Dataset entries:
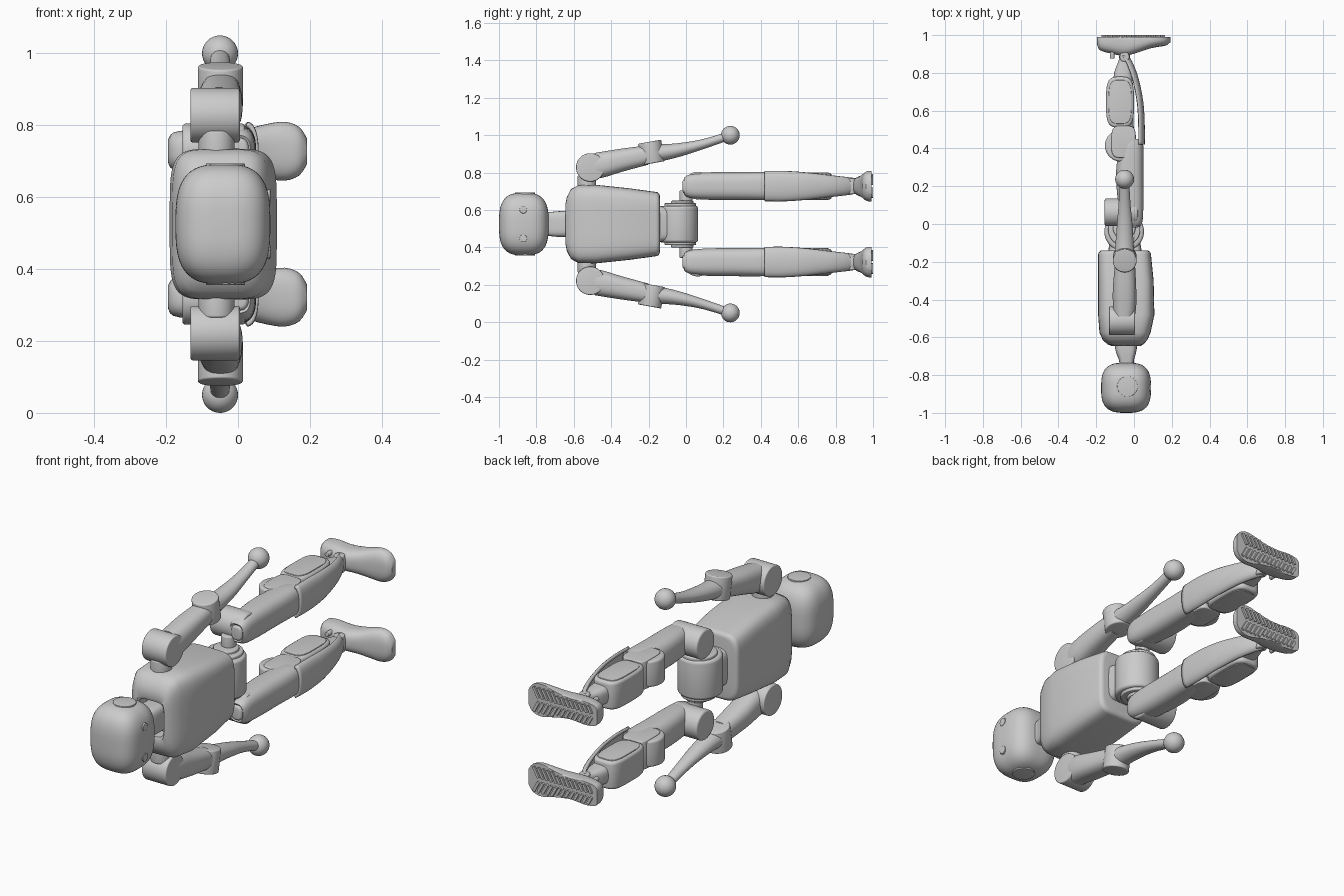
import bpy, bmesh, math
from mathutils import Vector, Matrix

cube = bpy.data.objects.get("Cube")
if cube:
    bpy.data.objects.remove(cube)

MID = 0.525          # height of the body's symmetry plane
SIDES = (("upper", 1), ("lower", -1))

grey = bpy.data.materials.new("light grey")
grey.use_nodes = True
grey.diffuse_color = (0.6, 0.6, 0.6, 1)
grey.node_tree.nodes["Principled BSDF"].inputs["Base Color"].default_value = (0.6, 0.6, 0.6, 1)


def finish(name, bm, side=1):
    """Place a mesh relative to the symmetry plane and shade it."""
    for v in bm.verts:
        v.co.z = MID + side * v.co.z
    bmesh.ops.recalc_face_normals(bm, faces=bm.faces)
    mesh = bpy.data.meshes.new(name)
    bm.to_mesh(mesh)
    bm.free()
    mesh.materials.append(grey)
    ob = bpy.data.objects.new(name, mesh)
    bpy.context.collection.objects.link(ob)
    bpy.ops.object.select_all(action='DESELECT')
    ob.select_set(True)
    bpy.context.view_layer.objects.active = ob
    bpy.ops.object.shade_smooth_by_angle(angle=math.radians(40))
    return ob


def spline(rings, steps):
    """Smooth interpolation through the given rings."""
    if len(rings) < 3 or steps < 2:
        return list(rings)
    out = []
    for i in range(len(rings) - 1):
        p = [rings[max(0, min(len(rings) - 1, i + k))] for k in (-1, 0, 1, 2)]
        for s in range(steps):
            t = s / steps
            out.append([0.5 * (2 * b + (c - a) * t + (2 * a - 5 * b + 4 * c - d) * t * t
                               + (3 * b - a - 3 * c + d) * t ** 3) for a, b, c, d in zip(*p)])
    return out + [rings[-1]]


def rounded(ring, r, toward):
    """Quarter-round rings that replace an end ring, outermost first."""
    t, a0, a1, b0, b1 = ring
    out = []
    for k in range(5):
        w = k / 4 * math.pi / 2
        d = r * (1 - math.sin(w))
        out.append((t + toward * r * (1 - math.cos(w)), a0 + d, a1 - d, b0 + d, b1 - d))
    return out


def power(v, e):
    return math.copysign(abs(v) ** e, v)


def loft(name, axis, rings, p=2, n=40, steps=3, round_start=0, round_end=0, side=1, limit=9, tilt=0):
    """Skin superellipse rings (t, a0, a1, b0, b1) placed along an axis."""
    rings = spline(rings, steps)
    if round_start:
        rings = rounded(rings[0], round_start, 1) + rings[1:]
    if round_end:
        rings = rings[:-1] + rounded(rings[-1], round_end, -1)[::-1]
    bm = bmesh.new()
    loops = []
    for t, a0, a1, b0, b1 in rings:
        loop = []
        for k in range(n):
            w = math.tau * (k + 0.5) / n
            a = (a0 + a1) / 2 + (a1 - a0) / 2 * power(math.cos(w), 2 / p)
            b = (b0 + b1) / 2 + (b1 - b0) / 2 * power(math.sin(w), 2 / p)
            x, y, z = {"x": (t, a, b), "y": (a, t, b), "z": (a, b, t)}[axis]
            loop.append(bm.verts.new((x, min(y, limit), z + tilt * (y + 0.185))))
        loops.append(loop)
    for u, v in zip(loops, loops[1:]):
        for k in range(n):
            j = (k + 1) % n
            bm.faces.new((u[k], u[j], v[j], v[k]))
    bm.faces.new(loops[0])
    bm.faces.new(loops[-1])
    return finish(name, bm, side)


def cyl(name, axis, a, b, r, start, end, side=1, edge=0.006):
    ring = (a - r, a + r, b - r, b + r)
    return loft(name, axis, [(start, *ring), (end, *ring)], round_start=edge, round_end=edge, side=side)


def ball(name, centre, r, side):
    bm = bmesh.new()
    bmesh.ops.create_uvsphere(bm, u_segments=32, v_segments=20, radius=r,
                              matrix=Matrix.Translation(centre))
    return finish(name, bm, side)


def sym(t, x0, x1, half):
    return (t, x0, x1, -half, half)


# Head: a rounded block
rings = []
for i in range(1, 32):
    c = -math.cos(math.pi * i / 32)
    r = (1 - abs(c) ** 3) ** (1 / 3)
    rings.append(sym(-0.867 + 0.133 * c, -0.042 - 0.132 * r, -0.042 + 0.132 * r, 0.167 * r))
loft("head", "y", rings, p=3, n=64, steps=1)
for label, s in SIDES:
    cyl("eye_" + label, "x", -0.87, 0.077, 0.02, 0.05, 0.09, s, 0.002)
    cyl("ear_disc_" + label, "z", -0.035, -0.86, 0.054, 0.13, 0.169, s, 0.002)

# Neck
loft("neck", "y", [sym(-0.76, -0.075, 0, 0.06), sym(-0.72, -0.08, 0, 0.065),
                   sym(-0.66, -0.1, 0.015, 0.07), sym(-0.56, -0.1, 0.015, 0.07)], p=4)

# Torso: the first rings form the collar pocket around the neck
loft("torso", "y", [sym(-0.575, -0.112, 0.028, 0.085), sym(-0.638, -0.114, 0.03, 0.088),
                    sym(-0.645, -0.12, 0.036, 0.105), sym(-0.637, -0.14, 0.05, 0.145),
                    sym(-0.615, -0.165, 0.07, 0.187), sym(-0.575, -0.183, 0.088, 0.208),
                    sym(-0.48, -0.19, 0.108, 0.21), sym(-0.3, -0.19, 0.104, 0.191),
                    sym(-0.14, -0.19, 0.09, 0.172)], p=5, n=72, steps=1, round_end=0.022)

# Waist and pelvis
loft("waist", "y", [sym(-0.2, -0.14, 0.05, 0.1), sym(-0.07, -0.13, 0.03, 0.09)], p=5, round_end=0.01)
cyl("pelvis", "z", -0.052, -0.04, 0.105, -0.098, 0.098, edge=0.015)

for label, s in SIDES:
    def part(name):
        return name + "_" + label

    # Hip stack
    cyl(part("pelvis_disc"), "z", -0.052, -0.03, 0.085, 0.09, 0.112, s)
    cyl(part("pelvis_hub"), "z", -0.052, -0.02, 0.06, 0.1, 0.125, s)
    cyl(part("hip_link"), "z", -0.052, 0.0, 0.035, 0.1, 0.18, s)
    cyl(part("hip_motor"), "x", 0.062, 0.206, 0.074, -0.155, 0.02, s, 0.01)

    # Thigh and knee
    loft(part("thigh"), "y", [(-0.018, -0.03, 0.03, 0.165, 0.24), (0.02, -0.06, 0.046, 0.14, 0.266),
                              (0.12, -0.085, 0.05, 0.13, 0.277), (0.28, -0.095, 0.05, 0.128, 0.279),
                              (0.4, -0.075, 0.05, 0.128, 0.279), (0.45, -0.05, 0.045, 0.132, 0.275)],
         p=2.8, side=s, round_start=0.012)
    cyl(part("knee_motor"), "z", -0.07, 0.415, 0.084, 0.136, 0.27, s, 0.012)
    loft(part("knee_plate"), "z", [(0.13, -0.12, 0.01, 0.35, 0.52), (0.276, -0.12, 0.01, 0.35, 0.52)],
         p=4, side=s, round_start=0.006, round_end=0.006)

    # Calf, shin core and ankle
    loft(part("calf"), "z", [(0.132, -0.148, 0, 0.51, 0.78), (0.273, -0.148, 0, 0.51, 0.78)],
         p=3.6, n=56, side=s, round_start=0.015, round_end=0.015)
    loft(part("calf_panel"), "z", [(0.128, -0.135, -0.013, 0.53, 0.762), (0.277, -0.135, -0.013, 0.53, 0.762)],
         p=3.6, n=56, side=s, round_start=0.003, round_end=0.003)
    loft(part("shin_core"), "y", [(0.45, -0.1, 0.0, 0.15, 0.256), (0.7, -0.11, -0.005, 0.15, 0.256),
                                  (0.8, -0.105, -0.01, 0.158, 0.248), (0.87, -0.08, -0.022, 0.165, 0.24),
                                  (0.92, -0.085, -0.02, 0.165, 0.24)], p=3, side=s)
    cyl(part("ankle_axle"), "z", -0.05, 0.885, 0.026, 0.16, 0.246, s)
    for z in (0.175, 0.23):
        cyl(part("heel_pin"), "y", -0.115, z, 0.012, 0.875, 0.93, s, 0.003)

    # Shin guard: a thin curved shell
    bm = bmesh.new()
    rows = []
    for y, x, half in spline([(0.42, 0.05, 0.074), (0.52, 0.05, 0.075), (0.64, 0.043, 0.067),
                              (0.76, 0.02, 0.053), (0.84, -0.008, 0.044), (0.89, -0.035, 0.038)], 4):
        rows.append([bm.verts.new((x - 0.026 * (k / 8) ** 2, y, 0.203 + half * math.sin(k / 8 * math.pi / 2)))
                     for k in range(-8, 9)])
    for u, v in zip(rows, rows[1:]):
        for k in range(16):
            bm.faces.new((u[k], u[k + 1], v[k + 1], v[k]))
    guard = finish(part("shin_guard"), bm, s)
    shell = guard.modifiers.new("thickness", 'SOLIDIFY')
    shell.thickness = 0.014
    shell.offset = 0

    # Shoe with a flattened underside
    profile = [(-0.195, 0.95, 0.03), (-0.18, 0.92, 0.052), (-0.12, 0.902, 0.06), (-0.05, 0.89, 0.056),
               (0.02, 0.908, 0.062), (0.08, 0.928, 0.076), (0.13, 0.938, 0.082), (0.17, 0.945, 0.068),
               (0.192, 0.962, 0.036)]
    loft(part("shoe"), "x", [(x, y, 1.035, 0.203 - h, 0.203 + h) for x, y, h in profile],
         p=2.6, side=s, limit=0.991)

    # Herringbone treads
    bm = bmesh.new()
    for i in range(13):
        x = -0.155 + i * 0.025
        size = 0.042 if x < 0.03 else 0.058
        for d in (-1, 1):
            place = (Matrix.Translation((x, 0.994, 0.203 + d * (size / 2 + 0.007)))
                     @ Matrix.Rotation(d * 0.5, 4, 'Y')
                     @ Matrix.Diagonal(Vector((0.014, 0.012, size, 1))))
            bmesh.ops.create_cube(bm, size=1, matrix=place)
    finish(part("sole_treads"), bm, s)

    # Shoulder and upper arm
    cyl(part("shoulder_link"), "z", -0.06, -0.53, 0.05, 0.17, 0.26, s)
    cyl(part("shoulder_motor"), "x", -0.512, 0.303, 0.076, -0.132, 0.005, s)
    loft(part("upper_arm"), "y", [(-0.49, -0.11, 0.005, 0.24, 0.38), (-0.43, -0.112, 0.012, 0.252, 0.39),
                                  (-0.34, -0.112, 0.012, 0.28, 0.404), (-0.2, -0.1, 0.005, 0.318, 0.422)],
         p=2.5, side=s)

    # Elbow, forearm and hand
    loft(part("elbow"), "z", [(0.324, -0.112, 0.014, -0.237, -0.113), (0.442, -0.112, 0.014, -0.256, -0.132)],
         side=s, round_start=0.006, round_end=0.006, tilt=0.18)
    loft(part("forearm"), "y", [(-0.19, -0.105, 0.005, 0.326, 0.428), (-0.1, -0.098, -0.002, 0.343, 0.428),
                                (0.0, -0.09, -0.008, 0.37, 0.438), (0.1, -0.082, -0.018, 0.403, 0.457),
                                (0.22, -0.075, -0.025, 0.445, 0.493)], side=s)
    ball(part("hand"), (-0.05, 0.237, 0.475), 0.05, s)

Problem to work on
An exact copy of the lines above, from the one containing "bm.faces.new((u[k], u[j], v[j], v[k]))" down to the one containing "# Waist and pelvis" and including both, is the whole answer; retype it and nothing else.

Response to this task
            bm.faces.new((u[k], u[j], v[j], v[k]))
    bm.faces.new(loops[0])
    bm.faces.new(loops[-1])
    return finish(name, bm, side)


def cyl(name, axis, a, b, r, start, end, side=1, edge=0.006):
    ring = (a - r, a + r, b - r, b + r)
    return loft(name, axis, [(start, *ring), (end, *ring)], round_start=edge, round_end=edge, side=side)


def ball(name, centre, r, side):
    bm = bmesh.new()
    bmesh.ops.create_uvsphere(bm, u_segments=32, v_segments=20, radius=r,
                              matrix=Matrix.Translation(centre))
    return finish(name, bm, side)


def sym(t, x0, x1, half):
    return (t, x0, x1, -half, half)


# Head: a rounded block
rings = []
for i in range(1, 32):
    c = -math.cos(math.pi * i / 32)
    r = (1 - abs(c) ** 3) ** (1 / 3)
    rings.append(sym(-0.867 + 0.133 * c, -0.042 - 0.132 * r, -0.042 + 0.132 * r, 0.167 * r))
loft("head", "y", rings, p=3, n=64, steps=1)
for label, s in SIDES:
    cyl("eye_" + label, "x", -0.87, 0.077, 0.02, 0.05, 0.09, s, 0.002)
    cyl("ear_disc_" + label, "z", -0.035, -0.86, 0.054, 0.13, 0.169, s, 0.002)

# Neck
loft("neck", "y", [sym(-0.76, -0.075, 0, 0.06), sym(-0.72, -0.08, 0, 0.065),
                   sym(-0.66, -0.1, 0.015, 0.07), sym(-0.56, -0.1, 0.015, 0.07)], p=4)

# Torso: the first rings form the collar pocket around the neck
loft("torso", "y", [sym(-0.575, -0.112, 0.028, 0.085), sym(-0.638, -0.114, 0.03, 0.088),
                    sym(-0.645, -0.12, 0.036, 0.105), sym(-0.637, -0.14, 0.05, 0.145),
                    sym(-0.615, -0.165, 0.07, 0.187), sym(-0.575, -0.183, 0.088, 0.208),
                    sym(-0.48, -0.19, 0.108, 0.21), sym(-0.3, -0.19, 0.104, 0.191),
                    sym(-0.14, -0.19, 0.09, 0.172)], p=5, n=72, steps=1, round_end=0.022)

# Waist and pelvis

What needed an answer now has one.